• ACTIVITY: Please return the whole listing word for word.

• INFORMATION SHOWN:
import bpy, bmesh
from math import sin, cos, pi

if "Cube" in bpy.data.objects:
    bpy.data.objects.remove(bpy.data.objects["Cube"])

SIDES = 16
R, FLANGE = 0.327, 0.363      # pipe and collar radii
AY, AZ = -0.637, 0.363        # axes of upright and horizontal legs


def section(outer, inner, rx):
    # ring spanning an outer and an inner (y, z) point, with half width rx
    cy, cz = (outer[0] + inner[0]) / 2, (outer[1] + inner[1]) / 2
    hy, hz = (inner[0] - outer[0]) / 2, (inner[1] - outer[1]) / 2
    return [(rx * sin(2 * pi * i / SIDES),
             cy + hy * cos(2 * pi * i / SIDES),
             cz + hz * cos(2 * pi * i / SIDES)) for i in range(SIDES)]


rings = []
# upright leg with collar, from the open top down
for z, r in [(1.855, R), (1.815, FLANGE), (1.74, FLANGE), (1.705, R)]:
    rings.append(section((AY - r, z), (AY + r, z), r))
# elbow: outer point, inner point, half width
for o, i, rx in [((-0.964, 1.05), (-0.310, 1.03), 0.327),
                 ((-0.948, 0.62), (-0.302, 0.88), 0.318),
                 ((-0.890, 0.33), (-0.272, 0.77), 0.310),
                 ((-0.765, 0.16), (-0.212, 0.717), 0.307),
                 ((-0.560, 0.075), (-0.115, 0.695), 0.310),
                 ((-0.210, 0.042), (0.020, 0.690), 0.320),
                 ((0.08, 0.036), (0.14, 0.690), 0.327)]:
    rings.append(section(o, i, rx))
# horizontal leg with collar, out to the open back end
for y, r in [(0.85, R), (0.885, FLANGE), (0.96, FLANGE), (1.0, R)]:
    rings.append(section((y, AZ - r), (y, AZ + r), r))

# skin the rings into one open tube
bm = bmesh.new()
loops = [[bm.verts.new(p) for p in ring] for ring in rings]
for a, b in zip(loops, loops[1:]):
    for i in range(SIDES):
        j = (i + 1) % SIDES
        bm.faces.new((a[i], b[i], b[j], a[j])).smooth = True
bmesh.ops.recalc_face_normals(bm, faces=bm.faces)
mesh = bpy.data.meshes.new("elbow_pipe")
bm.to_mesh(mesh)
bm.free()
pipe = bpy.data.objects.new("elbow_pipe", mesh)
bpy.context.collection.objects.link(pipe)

• RESPONSE TO THIS EXERCISE:
import bpy, bmesh
from math import sin, cos, pi

if "Cube" in bpy.data.objects:
    bpy.data.objects.remove(bpy.data.objects["Cube"])

SIDES = 16
R, FLANGE = 0.327, 0.363      # pipe and collar radii
AY, AZ = -0.637, 0.363        # axes of upright and horizontal legs


def section(outer, inner, rx):
    # ring spanning an outer and an inner (y, z) point, with half width rx
    cy, cz = (outer[0] + inner[0]) / 2, (outer[1] + inner[1]) / 2
    hy, hz = (inner[0] - outer[0]) / 2, (inner[1] - outer[1]) / 2
    return [(rx * sin(2 * pi * i / SIDES),
             cy + hy * cos(2 * pi * i / SIDES),
             cz + hz * cos(2 * pi * i / SIDES)) for i in range(SIDES)]


rings = []
# upright leg with collar, from the open top down
for z, r in [(1.855, R), (1.815, FLANGE), (1.74, FLANGE), (1.705, R)]:
    rings.append(section((AY - r, z), (AY + r, z), r))
# elbow: outer point, inner point, half width
for o, i, rx in [((-0.964, 1.05), (-0.310, 1.03), 0.327),
                 ((-0.948, 0.62), (-0.302, 0.88), 0.318),
                 ((-0.890, 0.33), (-0.272, 0.77), 0.310),
                 ((-0.765, 0.16), (-0.212, 0.717), 0.307),
                 ((-0.560, 0.075), (-0.115, 0.695), 0.310),
                 ((-0.210, 0.042), (0.020, 0.690), 0.320),
                 ((0.08, 0.036), (0.14, 0.690), 0.327)]:
    rings.append(section(o, i, rx))
# horizontal leg with collar, out to the open back end
for y, r in [(0.85, R), (0.885, FLANGE), (0.96, FLANGE), (1.0, R)]:
    rings.append(section((y, AZ - r), (y, AZ + r), r))

# skin the rings into one open tube
bm = bmesh.new()
loops = [[bm.verts.new(p) for p in ring] for ring in rings]
for a, b in zip(loops, loops[1:]):
    for i in range(SIDES):
        j = (i + 1) % SIDES
        bm.faces.new((a[i], b[i], b[j], a[j])).smooth = True
bmesh.ops.recalc_face_normals(bm, faces=bm.faces)
mesh = bpy.data.meshes.new("elbow_pipe")
bm.to_mesh(mesh)
bm.free()
pipe = bpy.data.objects.new("elbow_pipe", mesh)
bpy.context.collection.objects.link(pipe)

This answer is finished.